Select Page

Welcome to baby Beatrix!

Pour me a drink, my head is spinning!
I got to celebrate — a girl!
Somebody weave a chain of daisies;
You’ve got to decorate a pearl.
Tie her a bow of scarlet ribbons.
We’ve got to crown a tiny curl.
Pick out a tender tune for singing;
I got to welcome me a girl!

– “It’s a Boy!,” Shenandoah1

There is very little in this world that begins to compare to the joy of adding an entry to a genealogy database for a new twig on the family tree.

Trixie1Thursday afternoon, Pacific Daylight Time, baby Beatrix decided to grace us with her presence and, this morning, in the nanosecond I have free between arriving home from the Genealogical Research Institute of Pittsburgh and leaving for a course at Boston University,2 I had the pleasure of entering her particulars.3

Born 24 July 2014.

Eight pounds, 5 ounces.

Daughter of my nephew and niece-of-the-heart Ian and Lindsay in Oregon, where I will be speaking in October and will have the joy of visiting with this new baby grand niece.

Welcomed by older sister Isadora (known as Isadorable to her doting great aunt).

And welcomed as well by legions of grandparents, aunts, uncles and cousins of all degrees.

There is no question whatsoever that she is the most beautiful baby on the face of the earth at this moment:

Trixie

And there is no question whatsoever that her parents are doomed.

You see, we have such a history in our family…

And I can’t help but think of that history… and think of this little girl…

The fact is, she is the second child. Her older sister, called Izzy, is now just a little more than two years old.

The first child, in our experience, is the Good Child. The scholar. The caretaker. The one, for example, like this baby’s father.

Ian was my sister Kacy’s first-born. About the only trouble he ever gave her was the colic he experienced as an infant. Orderly. Intellectual. Well-behaved.

And then there’s the second-born.

Now I’m not going to tell tales out of school on my niece — she deserves a chance to tell the story of climbing out the window at 1 a.m. from her perspective, not that of her “just where do you think you’re going?” parents.

But it may tell you something when I note that I am my mother’s second child.

My older sister Diana and I shared a room from the time I came into her two-year-old life and disrupted its order and calm.

You could eat off the floor on Diana’s side of the room.

You couldn’t see the floor on my side of the room.

Diana was the one who babysat the younger kids during summers at my grandparents’ farm.

I was the one 50 feet off the ground in the crook of a tree branch pitching acorns down and making the younger kids cry.

Now I don’t want to suggest that Diana was always well-behaved. There was the time, just as one example, that she played hooky from elementary school. Playing in the field behind the new junior high school until the bells said it was lunch-time.

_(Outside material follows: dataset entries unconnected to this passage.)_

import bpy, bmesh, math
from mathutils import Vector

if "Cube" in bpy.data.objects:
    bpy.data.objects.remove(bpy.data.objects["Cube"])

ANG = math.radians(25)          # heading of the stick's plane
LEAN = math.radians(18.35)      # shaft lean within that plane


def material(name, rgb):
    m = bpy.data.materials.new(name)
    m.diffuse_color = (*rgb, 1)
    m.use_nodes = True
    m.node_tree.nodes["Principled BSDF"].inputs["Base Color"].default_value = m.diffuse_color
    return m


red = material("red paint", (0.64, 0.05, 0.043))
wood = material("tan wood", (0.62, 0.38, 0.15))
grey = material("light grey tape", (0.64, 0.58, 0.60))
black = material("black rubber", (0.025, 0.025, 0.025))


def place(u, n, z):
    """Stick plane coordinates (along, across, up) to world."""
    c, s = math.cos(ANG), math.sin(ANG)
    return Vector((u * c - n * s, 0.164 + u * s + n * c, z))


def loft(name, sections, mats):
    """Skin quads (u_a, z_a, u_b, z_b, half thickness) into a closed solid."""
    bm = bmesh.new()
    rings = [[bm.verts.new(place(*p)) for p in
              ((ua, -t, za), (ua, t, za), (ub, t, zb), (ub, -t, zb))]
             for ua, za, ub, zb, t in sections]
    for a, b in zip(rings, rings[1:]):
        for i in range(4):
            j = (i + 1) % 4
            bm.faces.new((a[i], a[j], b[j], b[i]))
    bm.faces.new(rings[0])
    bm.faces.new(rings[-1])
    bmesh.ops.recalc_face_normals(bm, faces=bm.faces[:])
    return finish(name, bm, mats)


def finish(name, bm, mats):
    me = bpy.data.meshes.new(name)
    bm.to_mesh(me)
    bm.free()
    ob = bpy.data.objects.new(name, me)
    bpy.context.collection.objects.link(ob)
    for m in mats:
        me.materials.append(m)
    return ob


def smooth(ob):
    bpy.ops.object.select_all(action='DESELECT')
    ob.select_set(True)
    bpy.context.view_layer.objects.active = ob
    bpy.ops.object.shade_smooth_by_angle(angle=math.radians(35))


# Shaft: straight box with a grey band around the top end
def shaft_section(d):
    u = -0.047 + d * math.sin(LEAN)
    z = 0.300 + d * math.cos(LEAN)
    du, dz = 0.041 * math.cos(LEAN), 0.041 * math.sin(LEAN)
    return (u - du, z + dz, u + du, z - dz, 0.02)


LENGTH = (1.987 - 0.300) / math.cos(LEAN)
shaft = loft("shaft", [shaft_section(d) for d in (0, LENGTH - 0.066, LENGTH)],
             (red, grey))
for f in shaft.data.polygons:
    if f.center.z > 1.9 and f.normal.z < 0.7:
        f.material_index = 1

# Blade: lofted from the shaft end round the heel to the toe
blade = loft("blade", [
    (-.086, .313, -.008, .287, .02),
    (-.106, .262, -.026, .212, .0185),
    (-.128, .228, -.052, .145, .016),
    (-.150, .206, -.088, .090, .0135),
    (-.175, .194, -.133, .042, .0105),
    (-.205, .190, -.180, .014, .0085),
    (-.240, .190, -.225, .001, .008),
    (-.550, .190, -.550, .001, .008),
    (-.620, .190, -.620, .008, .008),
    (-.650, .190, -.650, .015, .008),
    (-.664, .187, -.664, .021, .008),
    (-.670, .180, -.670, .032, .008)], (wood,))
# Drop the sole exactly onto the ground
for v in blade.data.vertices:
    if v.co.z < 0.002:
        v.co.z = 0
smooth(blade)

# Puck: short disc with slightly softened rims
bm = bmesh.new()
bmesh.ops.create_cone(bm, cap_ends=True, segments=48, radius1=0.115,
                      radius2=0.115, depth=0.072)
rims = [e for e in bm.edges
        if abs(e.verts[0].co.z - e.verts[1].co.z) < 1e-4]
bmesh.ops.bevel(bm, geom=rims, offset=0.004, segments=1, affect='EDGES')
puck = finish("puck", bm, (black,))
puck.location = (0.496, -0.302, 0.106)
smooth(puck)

Getting caught because the bells were the warning bells (lunch time in 15 minutes) and not the dismissal bells.

Need I mention whose idea it was to play hooky that day?

Or who said, “Listen! The bells! We can go home for lunch now”?

I can’t wait to see what Trixie gets up to.

I may have some suggestions… as one second child to another…


SOURCES

  1. Shenandoah, the Musical; music by Gary Geld, lyrics by Peter Udell. And no, I didn’t make a mistake; the name of the song really is “It’s a Boy!”
  2. The course description is here.
  3. And yes, I did carefully craft the citation!
Print Friendly